Only one stretch of the data below should be repeated: the lines from the line containing "steps = [math.pi" through the line containing "smooth(bushing, 32)", inclusive, exactly as they are.

Saved entries
--------------------

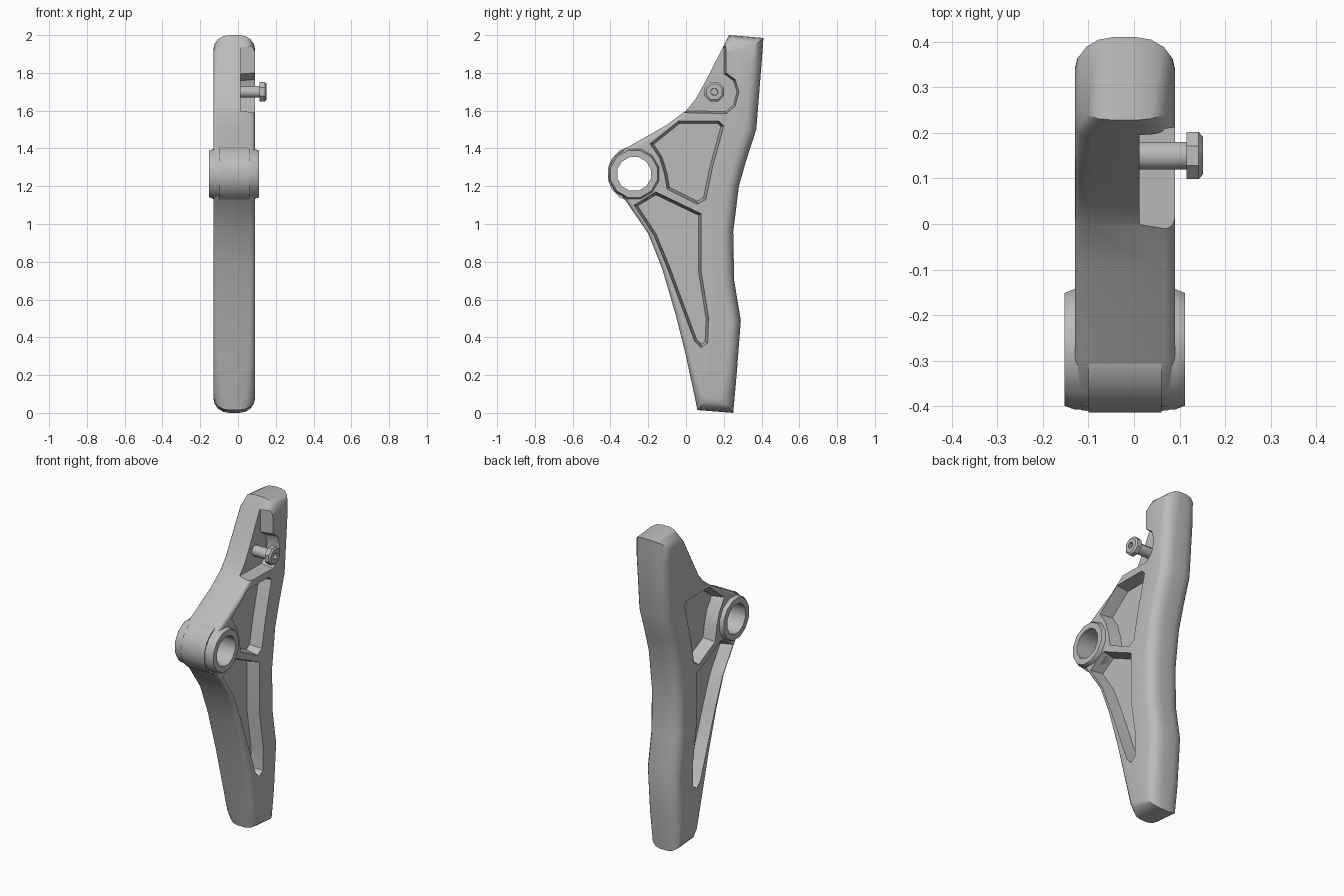
import bpy, bmesh, math
from mathutils import Vector

if "Cube" in bpy.data.objects:
    bpy.data.objects.remove(bpy.data.objects["Cube"], do_unlink=True)

MID = -0.02            # centre plane of the casting
HALF = 0.11            # half thickness
HUB = (-0.275, 1.265)
BOLT = (0.15, 1.70)

grey = bpy.data.materials.new("grey_metal")
grey.use_nodes = True
grey.diffuse_color = (0.5, 0.5, 0.5, 1)
grey.node_tree.nodes["Principled BSDF"].inputs["Base Color"].default_value = (0.5, 0.5, 0.5, 1)


def inset(pts, dist):
    """Move a (y, z) outline inwards by a distance for each point."""
    n = len(pts)
    area = sum(pts[i][0] * pts[(i + 1) % n][1] - pts[(i + 1) % n][0] * pts[i][1] for i in range(n))
    side = 1 if area > 0 else -1
    out = []
    for i in range(n):
        a, b, c = (Vector(pts[(i + k) % n]) for k in (-1, 0, 1))
        e1, e2 = (b - a).normalized(), (c - b).normalized()
        n1, n2 = Vector((-e1.y, e1.x)) * side, Vector((-e2.y, e2.x)) * side
        out.append(b + (n1 + n2) * dist[i] / (1 + n1.dot(n2)))
    return out


def loft(name, rings, closed=False):
    """Bridge equal rings of points, capping the ends or closing into a tube."""
    bm = bmesh.new()
    loops = [[bm.verts.new(p) for p in ring] for ring in rings]
    n = len(loops[0])
    pairs = list(zip(loops, loops[1:]))
    if closed:
        pairs.append((loops[-1], loops[0]))
    else:
        bm.faces.new(loops[0])
        bm.faces.new(loops[-1])
    for a, b in pairs:
        for i in range(n):
            j = (i + 1) % n
            bm.faces.new((a[i], a[j], b[j], b[i]))
    bmesh.ops.recalc_face_normals(bm, faces=bm.faces)
    mesh = bpy.data.meshes.new(name)
    bm.to_mesh(mesh)
    bm.free()
    obj = bpy.data.objects.new(name, mesh)
    bpy.context.collection.objects.link(obj)
    mesh.materials.append(grey)
    return obj


def circle(x, centre, r, n):
    return [(x, centre[0] + r * math.cos(math.tau * (i + .5) / n),
             centre[1] + r * math.sin(math.tau * (i + .5) / n)) for i in range(n)]


def turned(name, centre, profile, n, closed=False):
    """Round part along x from (x, radius) pairs."""
    return loft(name, [circle(x, centre, r, n) for x, r in profile], closed)


def tapered(name, pts, layers):
    """Prism along x from (x, inset) pairs."""
    return loft(name, [[(x, *p) for p in inset(pts, [d] * len(pts))] for x, d in layers])


def cut(target, cutter):
    cutter.hide_render = True
    bpy.context.view_layer.objects.active = target
    mod = target.modifiers.new("cut", 'BOOLEAN')
    mod.operation = 'DIFFERENCE'
    mod.solver = 'EXACT'
    mod.object = cutter
    bpy.ops.object.modifier_apply(modifier=mod.name)
    bpy.data.objects.remove(cutter, do_unlink=True)


def smooth(obj, angle):
    bpy.ops.object.select_all(action='DESELECT')
    obj.select_set(True)
    bpy.context.view_layer.objects.active = obj
    bpy.ops.object.shade_smooth_by_angle(angle=math.radians(angle))


# Lever body: side outline (y, z, edge radius), with rounded rims
outline = [
    (0.228, 2.0, .07), (0.41, 1.985, .07), (0.40, 1.85, .06), (0.372, 1.5, .06),
    (0.32, 1.34, .06), (0.28, 1.2, .06), (0.25, 0.96, .06), (0.255, 0.7, .06),
    (0.29, 0.49, .06), (0.268, 0.2, .06), (0.25, 0.0, .07), (0.06, 0.015, .07),
    (0.045, 0.09, .045), (0.0, 0.30, .03), (-0.055, 0.52, .025), (-0.125, 0.76, .02),
    (-0.20, 0.95, .02), (-0.335, 1.146, .02), (-0.385, 1.19, .02), (-0.41, 1.25, .02),
    (-0.40, 1.32, .02), (-0.36, 1.372, .02), (-0.30, 1.412, .02), (-0.10, 1.525, .02),
    (0.0, 1.60, .02), (0.05, 1.66, .02), (0.10, 1.75, .02), (0.19, 1.925, .03)]
points = [p[:2] for p in outline]
radii = [p[2] for p in outline]
rings = []
steps = [math.pi / 2 * k / 4 for k in range(5)]
for sign, angles in ((-1, steps[::-1]), (1, steps)):
    for a in angles:
        ring = inset(points, [r * (1 - math.cos(a)) for r in radii])
        rings.append([(MID + sign * (HALF - 1.2 * r * (1 - math.sin(a))), *p)
                      for r, p in zip(radii, ring)])
body = loft("lever_body", rings)

# Tapered pockets on both sides, leaving a thin web and a rib between them
upper = [(-0.19, 1.425), (-0.04, 1.545), (0.175, 1.545), (0.20, 1.52), (0.14, 1.30),
         (0.105, 1.13), (0.06, 1.105), (-0.10, 1.185), (-0.115, 1.27), (-0.14, 1.35)]
lower = [(-0.275, 1.10), (-0.16, 1.17), (0.08, 1.055), (0.08, 0.75), (0.12, 0.50),
         (0.115, 0.37), (0.08, 0.345), (0.045, 0.38), (-0.10, 0.77), (-0.17, 0.94)]
for sign in (-1, 1):
    for pocket in (upper, lower):
        cut(body, tapered("pocket_cutter", pocket,
                          [(MID + sign * 0.035, .014), (MID + sign * HALF, 0), (MID + sign * .16, 0)]))

# Notch around the adjusting bolt
notch = [(-0.15, 1.592), (0.215, 1.585), (0.26, 1.625), (0.28, 1.70), (0.26, 1.765),
         (0.212, 1.80), (0.212, 1.945), (-0.15, 1.945)]
cut(body, tapered("notch_cutter", notch, [(0.012, .01), (0.09, 0), (0.15, 0)]))

# Hub bore
cut(body, turned("bore_cutter", HUB, [(-0.3, .11), (0.3, .11)], 12))
smooth(body, 32)

# Bushing through the hub, and its shoulder inside the pockets
bushing = turned("hub_bushing", HUB, [(-0.153, .092), (-0.153, .128), (-0.13, .137),
                                      (0.09, .137), (0.112, .128), (0.112, .092)], 12, True)
smooth(bushing, 32)
shoulder = turned("hub_shoulder", (HUB[0] + .008, HUB[1]), [(-0.10, .105), (-0.10, .15), (0.06, .15), (0.06, .105)], 16, True)
smooth(shoulder, 32)

# Adjusting bolt with a socket head
shank = turned("bolt_shank", BOLT, [(0.0, .033), (0.118, .033)], 8)
smooth(shank, 50)
head = turned("bolt_head", BOLT, [(0.115, .035), (0.115, .056), (0.142, .056), (0.151, .045),
                                  (0.151, .02), (0.130, .018)], 8)
smooth(head, 30)
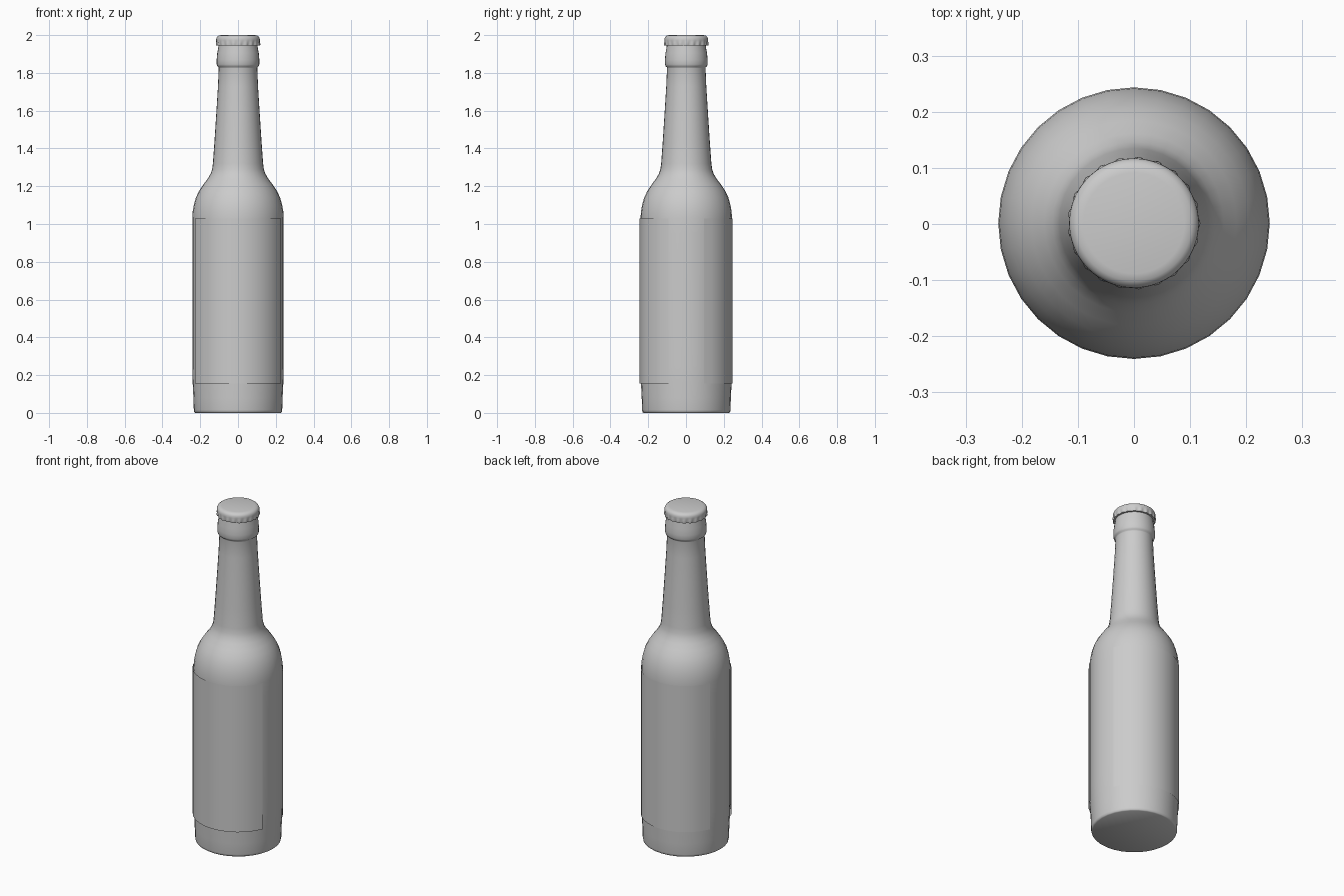
import bpy, bmesh
from math import cos, sin, pi, radians

if "Cube" in bpy.data.objects:
    bpy.data.objects.remove(bpy.data.objects["Cube"])

CY = 0.0015  # axis offset so the labelled bottle is centred


def make_object(name, bm, angle):
    bmesh.ops.recalc_face_normals(bm, faces=bm.faces)
    mesh = bpy.data.meshes.new(name)
    bm.to_mesh(mesh)
    bm.free()
    obj = bpy.data.objects.new(name, mesh)
    bpy.context.collection.objects.link(obj)
    obj.location.y = CY
    bpy.ops.object.select_all(action='DESELECT')
    obj.select_set(True)
    bpy.context.view_layer.objects.active = obj
    bpy.ops.object.shade_smooth_by_angle(angle=radians(angle))
    return obj


def lathe(name, profile, segs, angle, ripple=0.0, teeth=1):
    """Revolve (radius, z, ripple weight) points and close both ends."""
    bm = bmesh.new()
    rings = []
    for r, z, w in profile:
        ring = []
        for i in range(segs):
            a = 2 * pi * i / segs
            rr = r + w * ripple * cos(teeth * a)
            ring.append(bm.verts.new((rr * cos(a), rr * sin(a), z)))
        rings.append(ring)
    for lo, hi in zip(rings, rings[1:]):
        for i in range(segs):
            j = (i + 1) % segs
            bm.faces.new((lo[i], lo[j], hi[j], hi[i]))
    bm.faces.new(rings[0][::-1])
    bm.faces.new(rings[-1])
    return make_object(name, bm, angle)


def label(name, radius, facing):
    """Curved paper sheet spanning 135 degrees of the body."""
    bm = bmesh.new()
    cols = []
    for i in range(13):
        a = radians(facing - 67.5 + 135 * i / 12)
        cols.append([bm.verts.new((radius * cos(a), radius * sin(a), z))
                     for z in (0.155, 1.03)])
    for p, q in zip(cols, cols[1:]):
        bm.faces.new((p[0], q[0], q[1], p[1]))
    return make_object(name, bm, 40)


# glass: base, body, shoulder, neck and lip
glass = [(0.226, 0.0), (0.232, 0.004), (0.234, 0.015), (0.236, 0.08),
         (0.240, 0.16), (0.242, 0.25), (0.242, 0.95), (0.242, 1.03),
         (0.240, 1.065), (0.234, 1.10), (0.223, 1.14), (0.205, 1.177),
         (0.183, 1.21), (0.160, 1.24), (0.145, 1.266), (0.137, 1.29),
         (0.133, 1.32), (0.125, 1.43), (0.114, 1.60), (0.106, 1.73),
         (0.102, 1.825), (0.103, 1.830), (0.109, 1.834), (0.113, 1.845),
         (0.113, 1.87), (0.110, 1.905), (0.105, 1.93), (0.103, 1.95)]
lathe("bottle_glass", [(r, z, 0) for r, z in glass], 32, 50)

# crimped crown cap
cap = [(0.104, 1.944, 0.3), (0.114, 1.944, 1), (0.1155, 1.952, 1),
       (0.115, 1.962, 0.6), (0.1155, 1.972, 0), (0.115, 1.982, 0),
       (0.111, 1.991, 0), (0.103, 1.997, 0), (0.090, 2.0, 0)]
lathe("bottle_cap", cap, 126, 50, ripple=0.003, teeth=21)

# labels
label("front_label", 0.2475, -90)
label("back_label", 0.2445, 90)
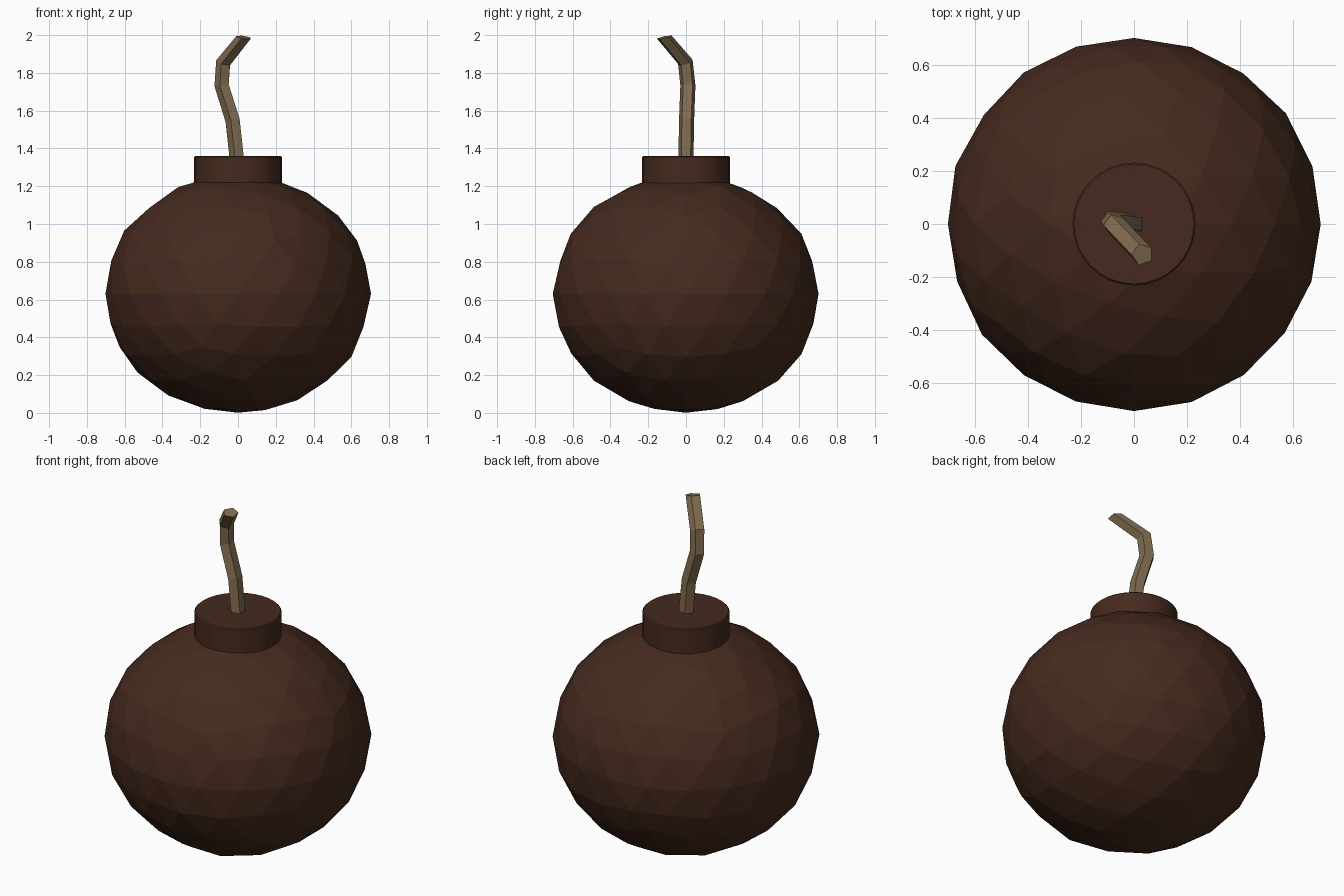
import bpy, bmesh, math, random
from mathutils import Vector

if "Cube" in bpy.data.objects:
    bpy.data.objects.remove(bpy.data.objects["Cube"])

random.seed(4)


def material(name, rgb):
    m = bpy.data.materials.new(name)
    m.diffuse_color = (*rgb, 1)
    m.use_nodes = True
    m.node_tree.nodes["Principled BSDF"].inputs["Base Color"].default_value = m.diffuse_color
    return m


def make_object(name, bm, mat):
    bmesh.ops.recalc_face_normals(bm, faces=bm.faces)
    mesh = bpy.data.meshes.new(name)
    bm.to_mesh(mesh)
    bm.free()
    mesh.materials.append(mat)
    ob = bpy.data.objects.new(name, mesh)
    bpy.context.collection.objects.link(ob)
    return ob


iron = material("dark_iron", (0.06, 0.023, 0.013))
rope = material("rope", (0.22, 0.15, 0.08))

# Body: slightly squashed, hand-hammered faceted ball
bm = bmesh.new()
bmesh.ops.create_icosphere(bm, subdivisions=3, radius=1)
for v in bm.verts:
    v.co *= 1 + random.uniform(-0.008, 0.006)
    v.co = Vector((v.co.x * 0.705, v.co.y * 0.705, max(0, 0.63 + v.co.z * 0.632)))
make_object("body", bm, iron)

# Collar: short round neck sunk into the body, with a tiny top bevel
bm = bmesh.new()
bmesh.ops.create_cone(bm, cap_ends=True, segments=32, radius1=0.232, radius2=0.232, depth=0.21)
bmesh.ops.translate(bm, verts=bm.verts, vec=(0, 0, 1.255))
rim = [e for e in bm.edges if all(v.co.z > 1.3 for v in e.verts)]
bmesh.ops.bevel(bm, geom=rim, offset=0.006, segments=1, affect='EDGES')
collar = make_object("collar", bm, iron)
bpy.context.view_layer.objects.active = collar
collar.select_set(True)
bpy.ops.object.shade_smooth_by_angle(angle=math.radians(30))

# Fuse: five-sided rope swept along a bent path (centre, ring direction)
path = [((0, 0, 1.30), (0, 0, 1)),
        ((-0.005, 0, 1.37), (-0.1, 0, 1)),
        ((-0.025, 0.003, 1.55), (-0.25, 0.02, 1)),
        ((-0.083, 0.01, 1.735), (-0.12, 0, 1)),
        ((-0.075, -0.003, 1.855), (0.3, -0.3, 1)),
        ((0.032, -0.115, 1.988), (0.15, -0.2, 1))]
bm = bmesh.new()
rings = []
for centre, direction in path:
    turn = Vector((0, 0, 1)).rotation_difference(Vector(direction))
    ring = []
    for i in range(5):
        a = math.pi + i * math.tau / 5
        ring.append(bm.verts.new(Vector(centre) + turn @ Vector((0.042 * math.cos(a), 0.042 * math.sin(a), 0))))
    rings.append(ring)
for low, high in zip(rings, rings[1:]):
    for i in range(5):
        j = (i + 1) % 5
        bm.faces.new((low[i], low[j], high[j], high[i]))
bm.faces.new(rings[0][::-1])
bm.faces.new(rings[-1])
make_object("fuse", bm, rope)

--------------------

Output >>
steps = [math.pi / 2 * k / 4 for k in range(5)]
for sign, angles in ((-1, steps[::-1]), (1, steps)):
    for a in angles:
        ring = inset(points, [r * (1 - math.cos(a)) for r in radii])
        rings.append([(MID + sign * (HALF - 1.2 * r * (1 - math.sin(a))), *p)
                      for r, p in zip(radii, ring)])
body = loft("lever_body", rings)

# Tapered pockets on both sides, leaving a thin web and a rib between them
upper = [(-0.19, 1.425), (-0.04, 1.545), (0.175, 1.545), (0.20, 1.52), (0.14, 1.30),
         (0.105, 1.13), (0.06, 1.105), (-0.10, 1.185), (-0.115, 1.27), (-0.14, 1.35)]
lower = [(-0.275, 1.10), (-0.16, 1.17), (0.08, 1.055), (0.08, 0.75), (0.12, 0.50),
         (0.115, 0.37), (0.08, 0.345), (0.045, 0.38), (-0.10, 0.77), (-0.17, 0.94)]
for sign in (-1, 1):
    for pocket in (upper, lower):
        cut(body, tapered("pocket_cutter", pocket,
                          [(MID + sign * 0.035, .014), (MID + sign * HALF, 0), (MID + sign * .16, 0)]))

# Notch around the adjusting bolt
notch = [(-0.15, 1.592), (0.215, 1.585), (0.26, 1.625), (0.28, 1.70), (0.26, 1.765),
         (0.212, 1.80), (0.212, 1.945), (-0.15, 1.945)]
cut(body, tapered("notch_cutter", notch, [(0.012, .01), (0.09, 0), (0.15, 0)]))

# Hub bore
cut(body, turned("bore_cutter", HUB, [(-0.3, .11), (0.3, .11)], 12))
smooth(body, 32)

# Bushing through the hub, and its shoulder inside the pockets
bushing = turned("hub_bushing", HUB, [(-0.153, .092), (-0.153, .128), (-0.13, .137),
                                      (0.09, .137), (0.112, .128), (0.112, .092)], 12, True)
smooth(bushing, 32)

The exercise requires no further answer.